- **What is expected**:
Repeat verbatim, and only, the lines of the data below, beginning at the line that contains "ob = bpy.data.objects.new(name, me)" and stopping after the line that contains "cutter.hide_render = True".

[Saved data entries]
● ● ● ●

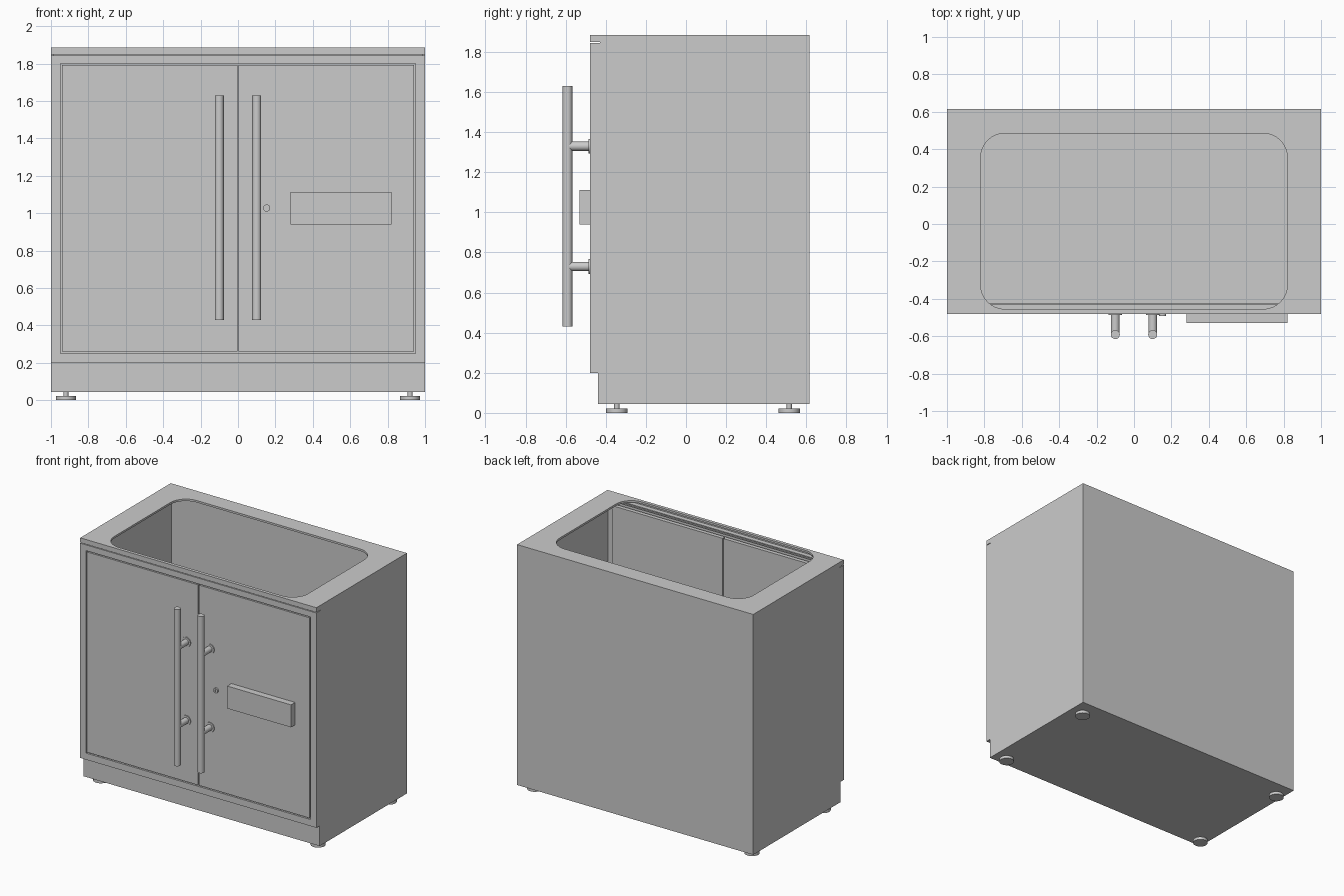
import bpy, bmesh, math
from mathutils import Matrix, Vector

if "Cube" in bpy.data.objects:
    bpy.data.objects.remove(bpy.data.objects["Cube"])

FRONT, BACK, TOP, BASE = -0.48, 0.615, 1.885, 0.045
T = 0.015  # sheet thickness


def finish(name, bm, smooth=False):
    bmesh.ops.recalc_face_normals(bm, faces=bm.faces)
    me = bpy.data.meshes.new(name)
    bm.to_mesh(me)
    bm.free()
    ob = bpy.data.objects.new(name, me)
    bpy.context.collection.objects.link(ob)
    if smooth:
        bpy.ops.object.select_all(action='DESELECT')
        bpy.context.view_layer.objects.active = ob
        ob.select_set(True)
        bpy.ops.object.shade_smooth_by_angle(angle=math.radians(35))
    return ob


def box(name, x0, x1, y0, y1, z0, z1):
    bm = bmesh.new()
    bmesh.ops.create_cube(bm, size=1)
    bmesh.ops.scale(bm, vec=(x1 - x0, y1 - y0, z1 - z0), verts=bm.verts)
    bmesh.ops.translate(bm, vec=((x0 + x1) / 2, (y0 + y1) / 2, (z0 + z1) / 2), verts=bm.verts)
    return finish(name, bm)


def prism(name, points, offset):
    bm = bmesh.new()
    face = bm.faces.new([bm.verts.new(p) for p in points])
    ext = bmesh.ops.extrude_face_region(bm, geom=[face])
    bmesh.ops.translate(bm, vec=offset, verts=[v for v in ext['geom'] if isinstance(v, bmesh.types.BMVert)])
    return finish(name, bm)


def rods(name, parts, seg=32):
    """Each part: start point, end point, radius."""
    bm = bmesh.new()
    for a, b, r in parts:
        a, b = Vector(a), Vector(b)
        rot = (b - a).to_track_quat('Z', 'Y').to_matrix().to_4x4()
        bmesh.ops.create_cone(bm, cap_ends=True, segments=seg, radius1=r, radius2=r,
                              depth=(b - a).length, matrix=Matrix.Translation((a + b) / 2) @ rot)
    return finish(name, bm, True)


def cut(target, cutter):
    cutter.hide_render = True
    mod = target.modifiers.new("cut", 'BOOLEAN')
    mod.operation, mod.solver, mod.object = 'DIFFERENCE', 'EXACT', cutter
    bpy.context.view_layer.objects.active = target
    bpy.ops.object.modifier_apply(modifier=mod.name)
    bpy.data.objects.remove(cutter)


# cabinet shell, a side profile with a toe-kick step, and its hollow inside
def side_profile(name, hx, t):
    yz = [(FRONT + t, TOP - t), (BACK - t, TOP - t), (BACK - t, BASE + t),
          (FRONT + 0.04 + t, BASE + t), (FRONT + 0.04 + t, 0.2 + t), (FRONT + t, 0.2 + t)]
    return prism(name, [(-hx, y, z) for y, z in yz], (2 * hx, 0, 0))


shell = side_profile("cabinet_shell", 1.0, 0)
cut(shell, side_profile("hollow_cutter", 1.0 - T, T))

# rounded opening in the top
r, pts = 0.13, []
for cx, cy, a0 in ((0.82 - r, 0.485 - r, 0), (-0.82 + r, 0.485 - r, 90),
                   (-0.82 + r, -0.455 + r, 180), (0.82 - r, -0.455 + r, 270)):
    for i in range(9):
        a = math.radians(a0 + 90 * i / 8)
        pts.append((cx + r * math.cos(a), cy + r * math.sin(a), TOP - 0.03))
cut(shell, prism("opening_cutter", pts, (0, 0, 0.1)))

# door opening, and the thin joint under the top
cut(shell, box("door_cutter", -0.95, 0.95, -0.6, -0.44, 0.25, 1.8))
cut(shell, box("joint_cutter", -1.1, 1.1, -0.6, -0.43, 1.844, 1.849))

# folded flanges on either side of the joint
e = 0.001
box("top_flange", -1 + T - e, 1 - T + e, FRONT + T - e, -0.43, 1.849, 1.857)
box("front_rail_flange", -1 + T - e, 1 - T + e, FRONT + T - e, -0.43, 1.836, 1.844)

for side, label in ((-1, "left"), (1, "right")):
    # door
    xs = sorted((side * 0.004, side * 0.942))
    box(label + "_door", xs[0], xs[1], FRONT, -0.45, 0.259, 1.792)
    # bar handle with two posts and base plates
    x = side * 0.1
    parts = [((x, -0.591, 0.43), (x, -0.591, 1.63), 0.024)]
    for z in (0.73, 1.33):
        parts.append(((x, -0.585, z), (x, FRONT + 0.005, z), 0.023))
        parts.append(((x, FRONT - 0.007, z), (x, FRONT + 0.005, z), 0.037))
    rods(label + "_handle", parts)
    # levelling feet
    for y, place in ((-0.345, "front"), (0.515, "back")):
        rods(f"{place}_{label}_foot", [((side * 0.92, y, 0), (side * 0.92, y, 0.022), 0.053),
                                       ((side * 0.92, y, 0.02), (side * 0.92, y, 0.05), 0.013)])

# lock with key slot, and the box on the right door
lock = rods("lock", [((0.153, FRONT - 0.012, 1.027), (0.153, FRONT + 0.005, 1.027), 0.019)])
cut(lock, box("key_slot_cutter", 0.151, 0.155, -0.5, FRONT - 0.004, 1.016, 1.038))
box("control_box", 0.28, 0.82, -0.53, FRONT + e, 0.94, 1.112)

● ● ● ●

- **Solution to this problem**:
    ob = bpy.data.objects.new(name, me)
    bpy.context.collection.objects.link(ob)
    if smooth:
        bpy.ops.object.select_all(action='DESELECT')
        bpy.context.view_layer.objects.active = ob
        ob.select_set(True)
        bpy.ops.object.shade_smooth_by_angle(angle=math.radians(35))
    return ob


def box(name, x0, x1, y0, y1, z0, z1):
    bm = bmesh.new()
    bmesh.ops.create_cube(bm, size=1)
    bmesh.ops.scale(bm, vec=(x1 - x0, y1 - y0, z1 - z0), verts=bm.verts)
    bmesh.ops.translate(bm, vec=((x0 + x1) / 2, (y0 + y1) / 2, (z0 + z1) / 2), verts=bm.verts)
    return finish(name, bm)


def prism(name, points, offset):
    bm = bmesh.new()
    face = bm.faces.new([bm.verts.new(p) for p in points])
    ext = bmesh.ops.extrude_face_region(bm, geom=[face])
    bmesh.ops.translate(bm, vec=offset, verts=[v for v in ext['geom'] if isinstance(v, bmesh.types.BMVert)])
    return finish(name, bm)


def rods(name, parts, seg=32):
    """Each part: start point, end point, radius."""
    bm = bmesh.new()
    for a, b, r in parts:
        a, b = Vector(a), Vector(b)
        rot = (b - a).to_track_quat('Z', 'Y').to_matrix().to_4x4()
        bmesh.ops.create_cone(bm, cap_ends=True, segments=seg, radius1=r, radius2=r,
                              depth=(b - a).length, matrix=Matrix.Translation((a + b) / 2) @ rot)
    return finish(name, bm, True)


def cut(target, cutter):
    cutter.hide_render = True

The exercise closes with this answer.